How cute is that! This is probably one of Palahnuik’s very early works. Encouraged by his fifth grade teacher Mr. Olsen, this a poem about dragons. I guess he could see the potential even back then! 

Seeing this made me think about my own writing as a child. I still keep my infant school textbooks, but how wonderful that Mr. Olsen kept hold of this for all those years and finally sent it to Chuck himself. I wonder how many teachers preserve the works of their young pupils.

Often we don’t realise how influential our teachers can be, especially those in our younger years. I’ve always been lucky to have great English teachers. In third grade Ms. Lacy was the teacher that gave me the reading bug. I remember there were a row of baskets and each basket was graded with a colour. Yellow was the colour I was on, meaning I had easy books. But one day I spotted a girl in class always reading from the purple books (I had a thing for purple back then). When I asked Ms. Lacy why wasn’t I allowed to read from the purple basket she said I had to read all the books that were coloured with a yellow, orange and red tab before I could get to the purple ones.

That did it. I began taking home 4 books a night and worked my way through those baskets so fast she was amazed. Sad thing is, I moved onto fourth grade before I got to the purple basket; which is probably why I’m stuck with a condition known as ‘bibliophilia’! If I’d read at least one book from the purple pile, I wouldn’t have developed this habit of reading in 3’s and 4’s.

So, I’m curious, how did you get your reading habit? Was it a teacher? A parent? Or maybe even genetic?
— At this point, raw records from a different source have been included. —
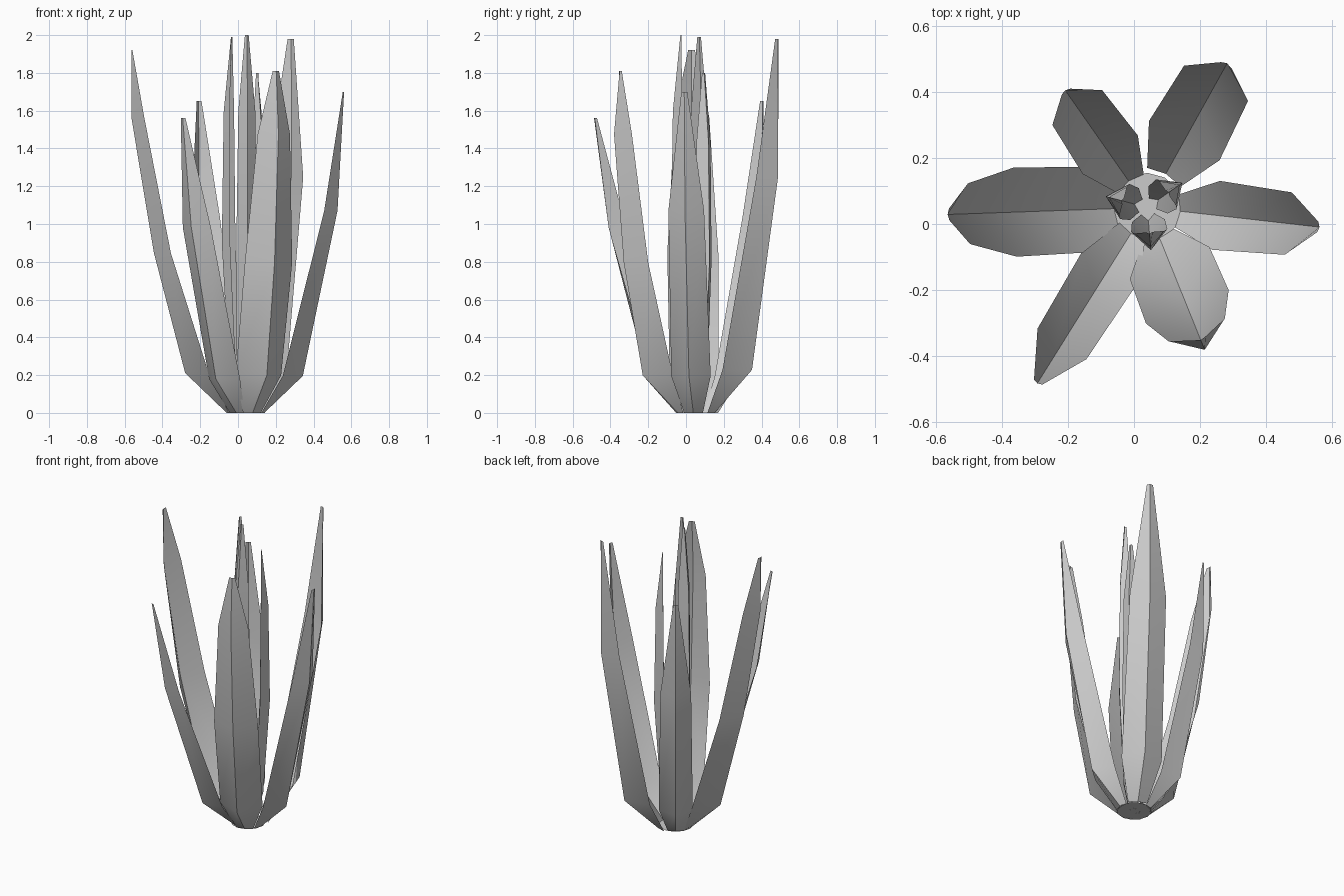
import bpy, bmesh, math
from mathutils import Vector

old = bpy.data.objects.get("Cube")
if old:
    bpy.data.objects.remove(old)

leaf_grey = bpy.data.materials.new("leaf_grey")
leaf_grey.use_nodes = True
colour = (0.6, 0.6, 0.6, 1)
leaf_grey.diffuse_color = colour
leaf_grey.node_tree.nodes["Principled BSDF"].inputs["Base Color"].default_value = colour

CENTRE = Vector((0.04, 0.05, 0))

# Leaf rows: height fraction, keel radius, edge radius, half width
LONG = [(0, .10, .09, .05), (.11, .32, .20, .13), (.44, .485, .40, .135),
        (.815, .605, .54, .092), (1, .605, .60, .018)]
BROAD = [(0, .10, .09, .05), (.115, .305, .21, .105), (.63, .49, .43, .095),
         (1, .525, .52, .016)]
INNER = [(0, .04, .02, .02), (.11, .09, .04, .05), (.45, .13, .07, .055),
         (.8, .12, .075, .045), (1, .08, .075, .01)]


def finish(name, bm):
    mesh = bpy.data.meshes.new(name)
    bm.to_mesh(mesh)
    bm.free()
    mesh.materials.append(leaf_grey)
    obj = bpy.data.objects.new(name, mesh)
    bpy.context.collection.objects.link(obj)
    bpy.ops.object.select_all(action='DESELECT')
    obj.select_set(True)
    bpy.context.view_layer.objects.active = obj
    bpy.ops.object.shade_smooth_by_angle(angle=math.radians(30))


def leaf(name, rows, degrees, height, lean=0, size=1):
    """Folded leaf: a keel on the outside and two free edges."""
    angle = math.radians(degrees)
    out = Vector((math.cos(angle), math.sin(angle), 0))
    side = Vector((-out.y, out.x, 0))
    bm = bmesh.new()
    rings = []
    for frac, keel, edge, half in rows:
        z = frac * height
        points = [(edge, -half), (keel, 0), (edge, half)]
        rings.append([bm.verts.new(CENTRE + out * (r * size + lean * z)
                                   + side * w * size + Vector((0, 0, z)))
                      for r, w in points])
    for low, high in zip(rings, rings[1:]):
        for i in range(2):
            bm.faces.new((low[i], low[i + 1], high[i + 1], high[i]))
    finish(name, bm)


# Outer leaves
leaf("left_pointing_long_leaf", LONG, 182, 1.92)
leaf("front_long_leaf", LONG, -68, 1.81, lean=-.095)
leaf("side_broad_leaf", BROAD, -6.5, 1.70)
leaf("back_large_broad_leaf", BROAD, 61, 1.98, lean=-.057, size=1.165)
leaf("back_small_broad_leaf", BROAD, 125, 1.65, lean=-.046, size=.97)
leaf("front_small_broad_leaf", BROAD, -122, 1.56, lean=.093, size=.92)

# Upright inner leaves
for i, (degrees, height) in enumerate([(-85, 2.0), (35, 1.8), (165, 1.99)]):
    leaf(f"inner_leaf_{i + 1}", INNER, degrees, height)

# Base plate closing the rosette
bm = bmesh.new()
bmesh.ops.create_circle(bm, cap_ends=True, segments=12, radius=.105)
bmesh.ops.translate(bm, verts=bm.verts, vec=CENTRE + Vector((0, 0, .001)))
finish("base_plate", bm)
When was the first time you realised that the world of words was a limitless, beautiful place where only your imagination could hinder you?  I’d love to know you thoughts.